Moriah Schoeffer, a junior in the College of Communication, led organization efforts for the “Care Fellowship Talent Show” as part of her responsibilities as a student care fellow.
Fellows work together to support the BU Jewish community through a variety of activities and resources. As a fellow, Schoeffer said she has been planning the event since the start of the Fall semester.
“Part of my fellowship at the Hillel is basically putting on an event that’s free to people during the pandemic,” she said in an interview before the event. “We want to try to have some more inclusivity involved, so what we’re trying to do is, via Zoom, try to put on this talent show.”
Caila Katz, the sole singer of the night, sang Lady Gaga’s “Always Remember Us This Way,” from the “A Star is Born” soundtrack. Katz’s performance was unplanned, but her singing skills shone through.
“I didn’t plan on performing, actually, I just wanted to,” Katz said. “I chose that song on the spot, simply because it’s something I’ve sung before in the past, and I enjoyed singing.”
Katz, a junior in the College of Fine Arts, said she has been slightly involved in Hillel and went to the event to support the organization and a friend in the club.
She added she has been performing her whole life and hopes to continue even after her time at BU.
“I’ve been performing in some shape or form since I was very little,” Katz said. “Performance and art, art in every form, all different forms, I think that’s what I want to do long term.”
Meg Wallach, a junior at Penn State University, attended the talent show as an audience member and has known Schoeffer since they were five years old.
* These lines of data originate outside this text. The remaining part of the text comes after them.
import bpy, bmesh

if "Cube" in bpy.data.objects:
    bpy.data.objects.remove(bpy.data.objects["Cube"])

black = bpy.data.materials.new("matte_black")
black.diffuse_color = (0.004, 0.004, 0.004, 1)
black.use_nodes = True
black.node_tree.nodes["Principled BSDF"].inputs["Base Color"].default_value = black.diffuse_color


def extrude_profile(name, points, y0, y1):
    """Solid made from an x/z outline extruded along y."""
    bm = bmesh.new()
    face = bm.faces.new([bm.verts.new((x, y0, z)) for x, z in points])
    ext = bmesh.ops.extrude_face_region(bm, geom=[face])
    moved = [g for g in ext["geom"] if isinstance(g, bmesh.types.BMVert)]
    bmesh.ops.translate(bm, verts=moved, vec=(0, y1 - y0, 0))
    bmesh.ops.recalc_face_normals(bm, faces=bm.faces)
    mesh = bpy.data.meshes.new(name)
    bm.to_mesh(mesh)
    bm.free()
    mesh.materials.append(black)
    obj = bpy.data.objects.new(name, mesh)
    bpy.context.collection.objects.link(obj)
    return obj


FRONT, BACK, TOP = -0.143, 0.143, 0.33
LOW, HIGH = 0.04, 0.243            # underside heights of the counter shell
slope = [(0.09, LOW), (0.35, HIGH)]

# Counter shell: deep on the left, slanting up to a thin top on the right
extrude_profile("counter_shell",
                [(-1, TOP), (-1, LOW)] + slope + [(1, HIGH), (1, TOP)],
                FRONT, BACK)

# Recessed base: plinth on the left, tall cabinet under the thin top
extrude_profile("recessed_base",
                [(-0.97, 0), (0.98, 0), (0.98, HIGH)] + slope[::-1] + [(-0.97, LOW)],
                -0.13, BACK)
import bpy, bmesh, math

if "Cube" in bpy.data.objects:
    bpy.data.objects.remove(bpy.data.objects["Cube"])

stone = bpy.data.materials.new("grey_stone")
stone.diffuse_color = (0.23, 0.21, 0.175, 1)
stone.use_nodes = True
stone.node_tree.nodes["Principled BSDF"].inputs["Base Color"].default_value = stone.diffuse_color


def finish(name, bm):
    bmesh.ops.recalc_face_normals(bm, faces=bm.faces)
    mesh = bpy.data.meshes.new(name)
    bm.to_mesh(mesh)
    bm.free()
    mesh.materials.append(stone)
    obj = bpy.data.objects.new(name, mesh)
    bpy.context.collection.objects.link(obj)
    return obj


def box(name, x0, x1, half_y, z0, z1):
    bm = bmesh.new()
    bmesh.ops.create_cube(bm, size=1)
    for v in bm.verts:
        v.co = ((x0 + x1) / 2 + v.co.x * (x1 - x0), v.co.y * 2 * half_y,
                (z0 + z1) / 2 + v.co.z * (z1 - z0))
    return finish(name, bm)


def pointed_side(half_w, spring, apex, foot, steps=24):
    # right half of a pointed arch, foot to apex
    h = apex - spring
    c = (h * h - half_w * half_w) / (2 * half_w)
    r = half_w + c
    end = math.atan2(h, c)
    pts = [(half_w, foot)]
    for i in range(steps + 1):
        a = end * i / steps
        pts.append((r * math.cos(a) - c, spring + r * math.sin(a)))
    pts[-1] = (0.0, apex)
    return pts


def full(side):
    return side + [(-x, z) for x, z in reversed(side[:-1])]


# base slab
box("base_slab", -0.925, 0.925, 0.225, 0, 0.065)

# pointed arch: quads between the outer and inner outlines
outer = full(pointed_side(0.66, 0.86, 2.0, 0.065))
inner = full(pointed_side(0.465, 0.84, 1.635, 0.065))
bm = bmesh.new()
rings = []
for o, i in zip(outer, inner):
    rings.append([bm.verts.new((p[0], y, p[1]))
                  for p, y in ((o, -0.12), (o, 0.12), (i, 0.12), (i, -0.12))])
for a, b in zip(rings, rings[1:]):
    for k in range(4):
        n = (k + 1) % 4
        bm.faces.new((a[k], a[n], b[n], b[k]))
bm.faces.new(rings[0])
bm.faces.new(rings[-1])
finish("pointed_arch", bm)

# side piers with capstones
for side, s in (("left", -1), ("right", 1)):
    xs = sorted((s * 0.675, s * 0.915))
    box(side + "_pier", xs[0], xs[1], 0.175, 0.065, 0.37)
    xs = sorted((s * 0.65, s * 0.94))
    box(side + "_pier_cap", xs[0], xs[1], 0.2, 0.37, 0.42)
She also participates in her own campus Hillel, but not to the same involvement as Schoeffer.
“I thought it was a really cute, clever idea to get people engaged in Hillel,” she said in an interview. “It was really fun how people could volunteer to do different talents.”
Wallach said she enjoyed Katz’s performance and how students could choose to showcase their talents in different ways.
Recruiting performers and attendees was a challenge when planning the event, Schoeffer said, because finals are approaching, and students often have other engagements in the evenings.
“We didn’t really have too big of an audience,” Schoeffer said. “That’s definitely something we can look forward to next semester if we do put on another talent show.”
However, Schoeffer said it was a positive experience to watch the show come together.
She considers her experience organizing the talent show as a small step toward her goal of entering the entertainment industry as a talent manager post-graduation.
“I’ve always been obsessed, if you will, with pop culture and entertainment business,” Schoeffer said, “and anything that surrounds around talent … is encompassing what I want to do.”